Publications by Year: 2011
The morphological interpretation of histologic sections forms the basis of diagnosis and prognostication for cancer. In the diagnosis of carcinomas, pathologists perform a semiquantitative analysis of a small set of morphological features to determine the cancer's histologic grade. Physicians use histologic grade to inform their assessment of a carcinoma's aggressiveness and a patient's prognosis. Nevertheless, the determination of grade in breast cancer examines only a small set of morphological features of breast cancer epithelial cells, which has been largely unchanged since the 1920s. A comprehensive analysis of automatically quantitated morphological features could identify characteristics of prognostic relevance and provide an accurate and reproducible means for assessing prognosis from microscopic image data. We developed the C-Path (Computational Pathologist) system to measure a rich quantitative feature set from the breast cancer epithelium and stroma (6642 features), including both standard morphometric descriptors of image objects and higher-level contextual, relational, and global image features. These measurements were used to construct a prognostic model.

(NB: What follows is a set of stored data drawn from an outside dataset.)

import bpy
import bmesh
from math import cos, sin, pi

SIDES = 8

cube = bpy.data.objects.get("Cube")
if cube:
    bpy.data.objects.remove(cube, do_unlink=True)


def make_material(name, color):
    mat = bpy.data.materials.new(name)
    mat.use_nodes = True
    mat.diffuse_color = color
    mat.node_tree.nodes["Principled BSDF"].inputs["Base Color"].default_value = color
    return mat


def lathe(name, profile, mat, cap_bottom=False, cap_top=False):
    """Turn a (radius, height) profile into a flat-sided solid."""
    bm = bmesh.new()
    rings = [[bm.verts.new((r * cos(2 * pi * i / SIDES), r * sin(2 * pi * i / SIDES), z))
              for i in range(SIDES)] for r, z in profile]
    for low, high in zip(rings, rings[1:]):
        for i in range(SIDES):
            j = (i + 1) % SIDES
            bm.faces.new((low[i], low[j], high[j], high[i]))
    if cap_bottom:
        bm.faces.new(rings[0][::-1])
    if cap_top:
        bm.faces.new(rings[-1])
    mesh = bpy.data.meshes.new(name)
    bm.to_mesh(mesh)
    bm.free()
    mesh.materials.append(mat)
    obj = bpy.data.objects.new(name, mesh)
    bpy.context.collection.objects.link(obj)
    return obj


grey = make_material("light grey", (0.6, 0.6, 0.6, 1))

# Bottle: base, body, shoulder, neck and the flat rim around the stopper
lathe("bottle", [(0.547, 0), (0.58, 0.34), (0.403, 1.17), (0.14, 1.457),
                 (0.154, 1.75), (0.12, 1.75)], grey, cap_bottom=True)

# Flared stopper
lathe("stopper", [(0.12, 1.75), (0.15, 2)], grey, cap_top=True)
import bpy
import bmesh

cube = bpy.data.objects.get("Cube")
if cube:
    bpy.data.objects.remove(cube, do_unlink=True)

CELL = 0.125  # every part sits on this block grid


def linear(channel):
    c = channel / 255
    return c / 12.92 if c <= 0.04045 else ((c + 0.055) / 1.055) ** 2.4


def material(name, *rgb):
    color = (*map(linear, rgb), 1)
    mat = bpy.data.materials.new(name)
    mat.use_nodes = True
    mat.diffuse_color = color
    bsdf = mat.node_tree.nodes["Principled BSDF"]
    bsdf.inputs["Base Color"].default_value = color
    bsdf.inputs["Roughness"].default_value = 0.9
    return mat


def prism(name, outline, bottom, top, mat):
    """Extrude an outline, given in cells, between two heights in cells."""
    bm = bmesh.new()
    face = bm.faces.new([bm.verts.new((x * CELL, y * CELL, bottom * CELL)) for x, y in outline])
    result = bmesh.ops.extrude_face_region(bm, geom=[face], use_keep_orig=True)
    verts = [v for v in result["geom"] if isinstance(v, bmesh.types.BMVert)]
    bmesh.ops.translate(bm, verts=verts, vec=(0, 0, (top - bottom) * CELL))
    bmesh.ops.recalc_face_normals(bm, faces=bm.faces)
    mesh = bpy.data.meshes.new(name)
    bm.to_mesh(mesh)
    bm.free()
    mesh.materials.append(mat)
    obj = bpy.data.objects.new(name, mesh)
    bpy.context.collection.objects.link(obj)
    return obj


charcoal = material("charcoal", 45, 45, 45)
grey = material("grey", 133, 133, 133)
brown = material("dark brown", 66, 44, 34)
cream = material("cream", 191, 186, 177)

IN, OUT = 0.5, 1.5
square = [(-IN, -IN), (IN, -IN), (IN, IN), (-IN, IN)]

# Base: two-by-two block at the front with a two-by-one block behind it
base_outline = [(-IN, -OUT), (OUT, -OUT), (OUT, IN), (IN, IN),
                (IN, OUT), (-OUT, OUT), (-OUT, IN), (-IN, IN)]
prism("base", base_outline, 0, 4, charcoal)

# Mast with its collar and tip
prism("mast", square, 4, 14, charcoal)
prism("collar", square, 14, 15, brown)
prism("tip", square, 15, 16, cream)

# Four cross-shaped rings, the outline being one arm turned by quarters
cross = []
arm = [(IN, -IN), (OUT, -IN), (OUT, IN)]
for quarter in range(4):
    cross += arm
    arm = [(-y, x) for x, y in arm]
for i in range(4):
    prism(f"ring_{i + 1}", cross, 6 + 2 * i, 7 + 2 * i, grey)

We applied the C-Path system to microscopic images from two independent cohorts of breast cancer patients [from the Netherlands Cancer Institute (NKI) cohort, n = 248, and the Vancouver General Hospital (VGH) cohort, n = 328]. The prognostic model score generated by our system was strongly associated with overall survival in both the NKI and the VGH cohorts (both log-rank P ≤ 0.001). This association was independent of clinical, pathological, and molecular factors. Three stromal features were significantly associated with survival, and this association was stronger than the association of survival with epithelial characteristics in the model. These findings implicate stromal morphologic structure as a previously unrecognized prognostic determinant for breast cancer.